EXERCISE OBJECTIVE:
Only one stretch of the data below should be repeated: the lines from the line containing "outer = YELLOW" through the line containing "prev = ring", inclusive, exactly as they are.

EXCERPTED DATA:
+++

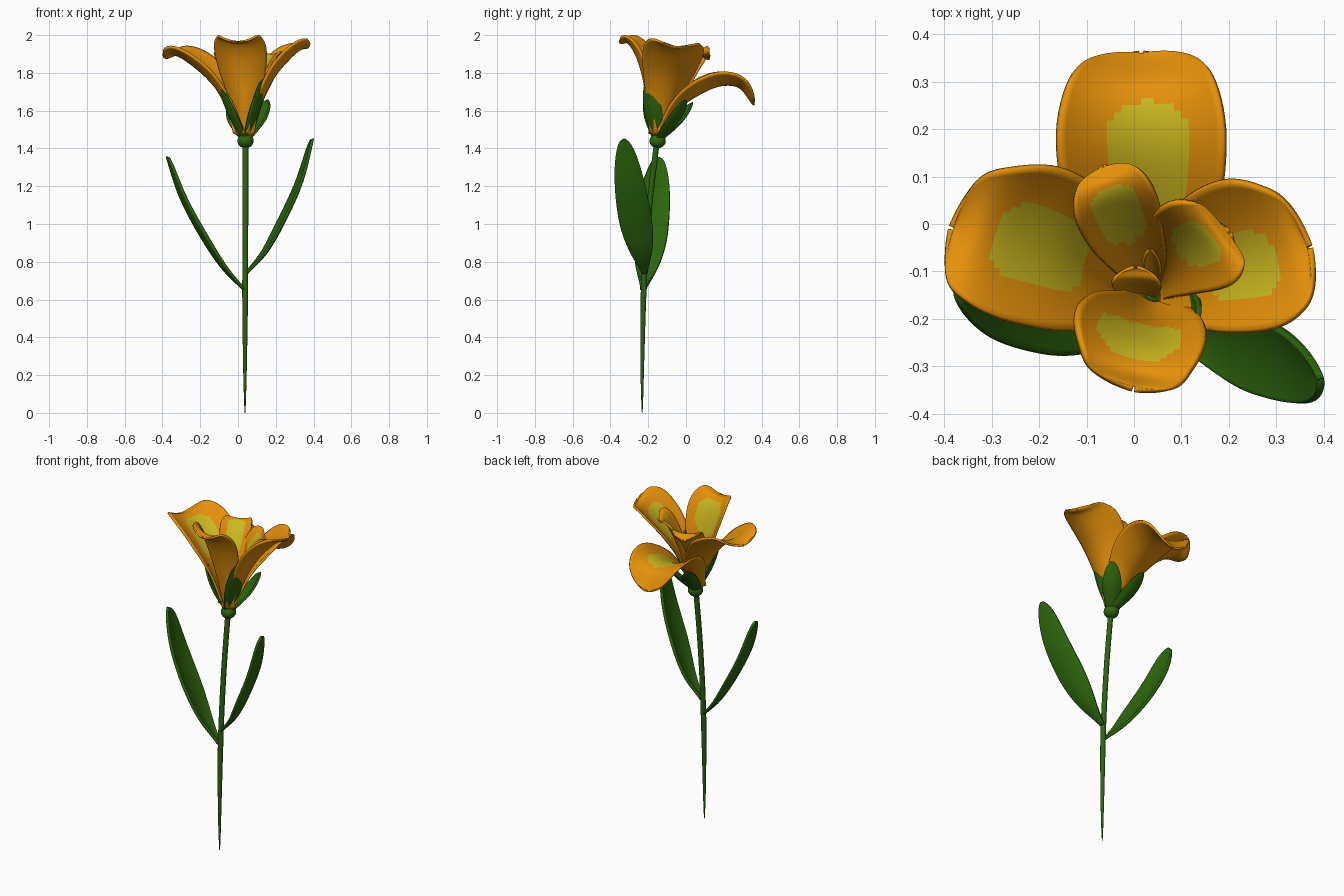
import bpy, bmesh, math
from mathutils import Vector

if "Cube" in bpy.data.objects:
    bpy.data.objects.remove(bpy.data.objects["Cube"])


def material(name, rgb):
    m = bpy.data.materials.new(name)
    m.diffuse_color = (*rgb, 1)
    m.use_nodes = True
    m.node_tree.nodes["Principled BSDF"].inputs["Base Color"].default_value = m.diffuse_color
    return m


ORANGE = material("petal orange", (0.78, 0.28, 0.003))
YELLOW = material("throat yellow", (0.62, 0.49, 0.014))
GREEN = material("leaf green", (0.026, 0.128, 0.004))


def spline(pts, t):
    """Catmull-Rom point on a path, t in 0..1."""
    p = [Vector(q) for q in pts]
    p = [2 * p[0] - p[1]] + p + [2 * p[-1] - p[-2]]
    n = len(pts) - 1
    i = min(int(t * n), n - 1)
    u = t * n - i
    a, b, c, d = p[i:i + 4]
    return 0.5 * (2 * b + (c - a) * u + (2 * a - 5 * b + 4 * c - d) * u ** 2
                  + (3 * b - a - 3 * c + d) * u ** 3)


def half_width(t, w, w0, tm, blunt):
    """Outline: swells from a narrow base, closes in a round tip."""
    if t < tm:
        u = t / tm
        return w * (w0 + (1 - w0) * math.sin(u * math.pi / 2) ** 1.3)
    return w * max(1 - ((t - tm) / (1 - tm)) ** blunt, 0.0004) ** 0.5


def blade(name, pts, w, mats, w0=0.28, tm=0.62, blunt=1.8, cup=(0.6, 0.25),
          roll=0.0, thick=0.012, patch=None, across=None):
    """Curved petal or leaf along a path; its inner face may carry a patch."""
    d = Vector(pts[-1]) - Vector(pts[0])
    h = Vector(across or (d.y, -d.x)).normalized()
    side = Vector((h.x, h.y, roll)).normalized()
    rows, cols = 40, 24
    bm = bmesh.new()
    grid = []
    for i in range(rows + 1):
        t = math.sin(i / rows * math.pi / 2) ** 1.15
        c = spline(pts, t)
        tan = spline(pts, min(t + 0.01, 1)) - spline(pts, max(t - 0.01, 0))
        nor = side.cross(tan).normalized()
        hw = half_width(t, w, w0, tm, blunt)
        k = cup[0] + (cup[1] - cup[0]) * t
        line = []
        for j in range(cols + 1):
            s = 2 * j / cols - 1
            line.append(bm.verts.new(c + side * hw * s + nor * k * hw * s * s))
        grid.append((t, line))
    for i in range(rows):
        t, a = grid[i]
        b = grid[i + 1][1]
        for j in range(cols):
            f = bm.faces.new((a[j], a[j + 1], b[j + 1], b[j]))
            f.smooth = True
            s = (2 * j + 1) / cols - 1
            if patch:
                u = (2 * t - patch[0] - patch[1]) / (patch[1] - patch[0])
                if abs(u) ** 3 + abs((s - patch[3]) / patch[2]) ** 3 < 1:
                    f.material_index = 1
    me = bpy.data.meshes.new(name)
    bm.to_mesh(me)
    bm.free()
    for m in mats:
        me.materials.append(m)
    ob = bpy.data.objects.new(name, me)
    bpy.context.collection.objects.link(ob)
    sol = ob.modifiers.new("thickness", 'SOLIDIFY')
    sol.thickness = thick
    sol.offset = -1
    if patch:                       # outer shell uses the last two slots
        sol.material_offset = 2
        sol.material_offset_rim = 2
    return ob


# Petals: path from throat to tip, half width, roll, yellow patch (from, to, half, shift)
petals = {
    "back_petal": ([(0.03, -0.14, 1.47), (0.025, -0.04, 1.615), (0.02, 0.06, 1.69),
                    (0.015, 0.18, 1.74), (0.015, 0.285, 1.73), (0.015, 0.36, 1.64)],
                   0.173, 0, (0.3, 0.73, 0.52, 0.08)),
    "left_petal": ([(0.03, -0.14, 1.47), (-0.05, -0.10, 1.64), (-0.135, -0.07, 1.76),
                    (-0.235, -0.035, 1.85), (-0.32, -0.02, 1.90), (-0.38, -0.01, 1.885)],
                   0.165, 0, (0.3, 0.72, 0.52, 0.0)),
    "right_petal": ([(0.05, -0.14, 1.47), (0.12, -0.11, 1.66), (0.185, -0.08, 1.785),
                     (0.265, -0.06, 1.88), (0.325, -0.055, 1.93), (0.365, -0.05, 1.94)],
                    0.16, 0.10, (0.3, 0.68, 0.47, 0.15)),
    "front_petal": ([(0.04, -0.16, 1.47), (0.03, -0.195, 1.65), (0.015, -0.22, 1.79),
                     (0.005, -0.255, 1.90), (0.0, -0.30, 1.965), (0.0, -0.342, 1.965)],
                    0.135, 0, (0.33, 0.72, 0.65, 0.0)),
    "inner_left_petal": ([(0.03, -0.13, 1.47), (0.015, -0.08, 1.65), (-0.015, -0.02, 1.78),
                          (-0.04, 0.04, 1.87), (-0.055, 0.085, 1.90), (-0.065, 0.12, 1.88)],
                         0.085, 0, (0.33, 0.74, 0.62, 0.0)),
    "inner_right_petal": ([(0.05, -0.13, 1.47), (0.075, -0.09, 1.65), (0.105, -0.055, 1.78),
                           (0.145, -0.035, 1.87), (0.175, -0.025, 1.90), (0.198, -0.02, 1.89)],
                          0.105, 0, (0.33, 0.72, 0.5, 0.0)),
}
for name, (pts, w, roll, patch) in petals.items():
    outer = YELLOW if name == "inner_left_petal" else ORANGE
    blade(name, pts, w, [ORANGE, YELLOW, ORANGE, outer], roll=roll, patch=patch,
          cup=(0.5, 0.1) if "inner" in name else (0.6, 0.25))

# Small curled petals in the throat
blade("throat_petal", [(0.02, -0.15, 1.47), (0.01, -0.135, 1.60), (0.004, -0.12, 1.69),
                       (0.003, -0.095, 1.71)], 0.05, [ORANGE], thick=0.008,
      w0=0.5, cup=(0.3, 0.1), across=(1, 0))
blade("throat_bud", [(0.04, -0.13, 1.47), (0.038, -0.10, 1.62), (0.034, -0.06, 1.72)],
      0.016, [ORANGE], thick=0.008)

# Sepals around the flower base
base = Vector((0.04, -0.15, 1.44))
sepal_tips = [(0.128, -0.195, 1.765), (0.15, -0.01, 1.655),
              (-0.035, 0.025, 1.64), (-0.08, -0.19, 1.715)]
for n, tip in enumerate(sepal_tips):
    d = Vector(tip) - base
    out = Vector((d.x, d.y, 0)) * 0.14
    path = [base + d * u + out * math.sin(u * math.pi) for u in (0, 0.25, 0.5, 0.75, 1)]
    blade(f"sepal_{n + 1}", path, 0.047, [GREEN], w0=0.4, tm=0.5, blunt=1.7,
          cup=(0.5, 0.2))

# Two long leaves
blade("left_leaf", [(0.035, -0.225, 0.66), (-0.08, -0.205, 0.78), (-0.195, -0.185, 0.955),
                    (-0.295, -0.165, 1.15), (-0.365, -0.145, 1.355)], 0.087, [GREEN],
      w0=0.12, tm=0.52, blunt=2.2, cup=(0.2, 0.1), thick=0.016, across=(-0.06, 0.4))
blade("right_leaf", [(0.04, -0.22, 0.745), (0.145, -0.24, 0.86), (0.24, -0.27, 1.03),
                     (0.325, -0.30, 1.225), (0.385, -0.33, 1.45)], 0.085, [GREEN],
      w0=0.12, tm=0.52, blunt=2.2, cup=(0.2, 0.1), thick=0.016, across=(0.06, -0.35))

# Stem: tapered tube, pointed at the ground
stem_pts = [(0.037, -0.232, 0.0), (0.037, -0.231, 0.30), (0.038, -0.222, 0.70),
            (0.039, -0.195, 1.08), (0.04, -0.155, 1.43)]
bm = bmesh.new()
rings, sides = 24, 14
prev = None
for i in range(rings + 1):
    t = i / rings
    c = spline(stem_pts, t)
    r = 0.002 + 0.0135 * min(1, t / 0.45) ** 0.7
    ring = [bm.verts.new((c.x + r * math.cos(a), c.y + r * math.sin(a), c.z))
            for a in (2 * math.pi * k / sides for k in range(sides))]
    if prev:
        for k in range(sides):
            m = (k + 1) % sides
            bm.faces.new((prev[k], prev[m], ring[m], ring[k])).smooth = True
    else:
        bm.faces.new(ring[::-1])
    prev = ring
bm.faces.new(prev)
me = bpy.data.meshes.new("stem")
bm.to_mesh(me)
bm.free()
me.materials.append(GREEN)
bpy.context.collection.objects.link(bpy.data.objects.new("stem", me))

# Swollen base of the flower
bpy.ops.mesh.primitive_uv_sphere_add(segments=24, ring_count=14, radius=0.043,
                                     location=(0.04, -0.15, 1.44))
ob = bpy.context.object
ob.name = "flower_base"
ob.scale.z = 0.9
ob.data.materials.append(GREEN)
bpy.ops.object.shade_smooth()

+++

RESPONSE:
    outer = YELLOW if name == "inner_left_petal" else ORANGE
    blade(name, pts, w, [ORANGE, YELLOW, ORANGE, outer], roll=roll, patch=patch,
          cup=(0.5, 0.1) if "inner" in name else (0.6, 0.25))

# Small curled petals in the throat
blade("throat_petal", [(0.02, -0.15, 1.47), (0.01, -0.135, 1.60), (0.004, -0.12, 1.69),
                       (0.003, -0.095, 1.71)], 0.05, [ORANGE], thick=0.008,
      w0=0.5, cup=(0.3, 0.1), across=(1, 0))
blade("throat_bud", [(0.04, -0.13, 1.47), (0.038, -0.10, 1.62), (0.034, -0.06, 1.72)],
      0.016, [ORANGE], thick=0.008)

# Sepals around the flower base
base = Vector((0.04, -0.15, 1.44))
sepal_tips = [(0.128, -0.195, 1.765), (0.15, -0.01, 1.655),
              (-0.035, 0.025, 1.64), (-0.08, -0.19, 1.715)]
for n, tip in enumerate(sepal_tips):
    d = Vector(tip) - base
    out = Vector((d.x, d.y, 0)) * 0.14
    path = [base + d * u + out * math.sin(u * math.pi) for u in (0, 0.25, 0.5, 0.75, 1)]
    blade(f"sepal_{n + 1}", path, 0.047, [GREEN], w0=0.4, tm=0.5, blunt=1.7,
          cup=(0.5, 0.2))

# Two long leaves
blade("left_leaf", [(0.035, -0.225, 0.66), (-0.08, -0.205, 0.78), (-0.195, -0.185, 0.955),
                    (-0.295, -0.165, 1.15), (-0.365, -0.145, 1.355)], 0.087, [GREEN],
      w0=0.12, tm=0.52, blunt=2.2, cup=(0.2, 0.1), thick=0.016, across=(-0.06, 0.4))
blade("right_leaf", [(0.04, -0.22, 0.745), (0.145, -0.24, 0.86), (0.24, -0.27, 1.03),
                     (0.325, -0.30, 1.225), (0.385, -0.33, 1.45)], 0.085, [GREEN],
      w0=0.12, tm=0.52, blunt=2.2, cup=(0.2, 0.1), thick=0.016, across=(0.06, -0.35))

# Stem: tapered tube, pointed at the ground
stem_pts = [(0.037, -0.232, 0.0), (0.037, -0.231, 0.30), (0.038, -0.222, 0.70),
            (0.039, -0.195, 1.08), (0.04, -0.155, 1.43)]
bm = bmesh.new()
rings, sides = 24, 14
prev = None
for i in range(rings + 1):
    t = i / rings
    c = spline(stem_pts, t)
    r = 0.002 + 0.0135 * min(1, t / 0.45) ** 0.7
    ring = [bm.verts.new((c.x + r * math.cos(a), c.y + r * math.sin(a), c.z))
            for a in (2 * math.pi * k / sides for k in range(sides))]
    if prev:
        for k in range(sides):
            m = (k + 1) % sides
            bm.faces.new((prev[k], prev[m], ring[m], ring[k])).smooth = True
    else:
        bm.faces.new(ring[::-1])
    prev = ring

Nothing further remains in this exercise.